The latest: The group of GOP Santos detractors expanded once again this week after news broke on Tuesday that he was being charged by the DOJ.
- Second-term Rep. Nicole Malliotakis (R-N.Y.) told Axios in a statement on Tuesday: “We are waiting to see the charges, but we all knew this was where things were heading.
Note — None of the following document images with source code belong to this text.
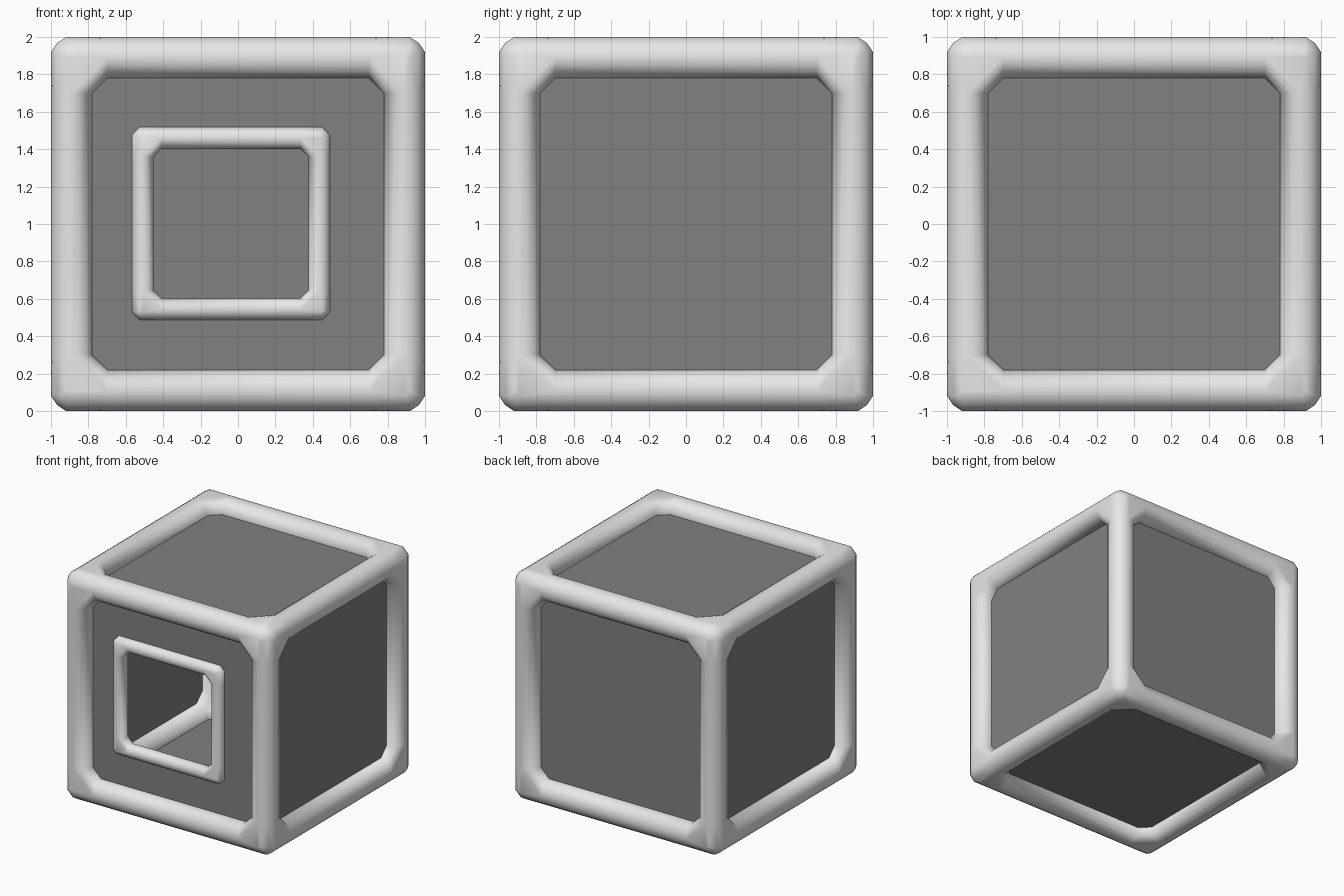
import bpy, bmesh, math
from mathutils import Vector

if "Cube" in bpy.data.objects:
    bpy.data.objects.remove(bpy.data.objects["Cube"])

SIDES = 16


def material(name, v):
    m = bpy.data.materials.new(name)
    m.diffuse_color = (v, v, v, 1)
    m.use_nodes = True
    m.node_tree.nodes["Principled BSDF"].inputs["Base Color"].default_value = m.diffuse_color
    return m


def finish(name, bm, mat, smooth):
    me = bpy.data.meshes.new(name)
    bm.to_mesh(me)
    bm.free()
    me.materials.append(mat)
    for p in me.polygons:
        p.use_smooth = smooth
    ob = bpy.data.objects.new(name, me)
    bpy.context.collection.objects.link(ob)
    return ob


def ring(bm, centre, axis, r):
    u, w = [Vector([float(i == k) for i in range(3)]) for k in range(3) if k != axis]
    return [bm.verts.new(centre + r * (math.cos(a) * u + math.sin(a) * w))
            for a in (2 * math.pi * i / SIDES for i in range(SIDES))]


def tube_frame(name, corners, edges, r, mat):
    """Round bars along axis-aligned edges, joined by faceted hull corners."""
    bm = bmesh.new()
    ends = {}
    for i, c in enumerate(corners):
        pts, caps = [], []
        for e in edges:
            if i not in e:
                continue
            d = (corners[e[0] if e[1] == i else e[1]] - c).normalized()
            axis = max(range(3), key=lambda k: abs(d[k]))
            inner = ring(bm, c + d * r * 1.73, axis, r)
            ends[i, e] = inner
            caps.append(set(inner))
            pts += inner + ring(bm, c - d * r * 0.27, axis, r)
        bmesh.ops.convex_hull(bm, input=pts)
        # open the hull where the bars join
        own = {f for cap in caps for v in cap for f in v.link_faces if set(f.verts) <= cap}
        bmesh.ops.delete(bm, geom=list(own), context='FACES_ONLY')
    for e in edges:
        a, b = ends[e[0], e], ends[e[1], e]
        for k in range(SIDES):
            n = (k + 1) % SIDES
            bm.faces.new((a[k], a[n], b[n], b[k]))
    bmesh.ops.delete(bm, geom=[x for x in bm.edges if not x.link_faces], context='EDGES')
    bmesh.ops.delete(bm, geom=[v for v in bm.verts if not v.link_faces], context='VERTS')
    bmesh.ops.recalc_face_normals(bm, faces=bm.faces[:])
    return finish(name, bm, mat, True)


light = material("light_frame", 0.8)
grey = material("grey_panel", 0.22)
C = 0.89
X0, X1, Z0, Z1 = -0.51, 0.435, 0.545, 1.46

# Outer tubular frame along the cube edges
cube = [Vector((x, y, 1 + z)) for x in (-C, C) for y in (-C, C) for z in (-C, C)]
cube_edges = [(i, i | b) for i in range(8) for b in (1, 2, 4) if not i & b]
tube_frame("outer_frame", cube, cube_edges, 0.11, light)

# Window frame on the front
win = [Vector((x, -C, z)) for x, z in ((X0, Z0), (X1, Z0), (X1, Z1), (X0, Z1))]
tube_frame("window_frame", win, [(0, 1), (1, 2), (2, 3), (3, 0)], 0.058, light)

# Thin wall panels, with an opening in the front wall
bm = bmesh.new()
v = [bm.verts.new(p) for p in cube]
w = [bm.verts.new(p) for p in win]
for f in ((0, 1, 3, 2), (4, 6, 7, 5), (2, 3, 7, 6), (0, 2, 6, 4), (1, 5, 7, 3)):
    bm.faces.new([v[i] for i in f])
o = [v[0], v[4], v[5], v[1]]
for i in range(4):
    j = (i + 1) % 4
    bm.faces.new((o[i], o[j], w[j], w[i]))
bmesh.ops.recalc_face_normals(bm, faces=bm.faces[:])
finish("wall_panels", bm, grey, False)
The sooner he leaves, the sooner we can win the seat with someone who isn’t a liar.”
- Rep. French Hill (R-Ark.) told CNN on Tuesday: “I do believe that if a member of Congress is charged with a federal crime they should resign.”
- Rep. Tony Gonzales (R-Texas) tweeted on Wednesday that Santos should be "immediately expelled" and "a special election initiated at the soonest possible date."
- Rep. Steve Womack (R-Ark.) told reporters on Wednesday it would "absolutely" be better if Santos resigned: “It's a distraction and it's a punch line for a lot of commentary regarding the Republican Party that we don't need.”
State of play: McCarthy has so far resisted calling for Santos' resignation, telling reporters that "the voters of his district have elected him" and that he is entitled to due process.
- On Tuesday, McCarthy said: “If a person is indicted ... They have the right to vote [on the floor], but they have to go to trial.”
State of play: Santos’ vote is critical for House GOP leadership as the party holds just a five-seat majority – and his seat could easily go to a Democrat in a special election.
- He was the deciding vote on the GOP's debt ceiling bill last month after saying he would oppose it, waiting until all his colleagues had voted before putting the measure over the top.
The other side: Santos has repeatedly resisted calls to step down and even launched a long-shot reelection campaign despite only raising $5,000 in the first quarter of 2023.
- He has been unusually silent after his indictment on 13 federal criminal counts, including wire fraud, money laundering, theft of public funds and making false statements to the U.S. House.
What we’re watching: Rep. Robert Garcia (D-Calif.) has introduced a privileged motion to expel Santos – which, he said Tuesday, has support from over 40 members – but Democratic leadership has not attempted to force a vote on it.
- "I haven't had any conversations with any member of the caucus about that at this point," House Minority Leader Hakeem Jeffries (D-N.Y.) told reporters on Tuesday.
Editor's note: This article has been updated with additional reporting and developments.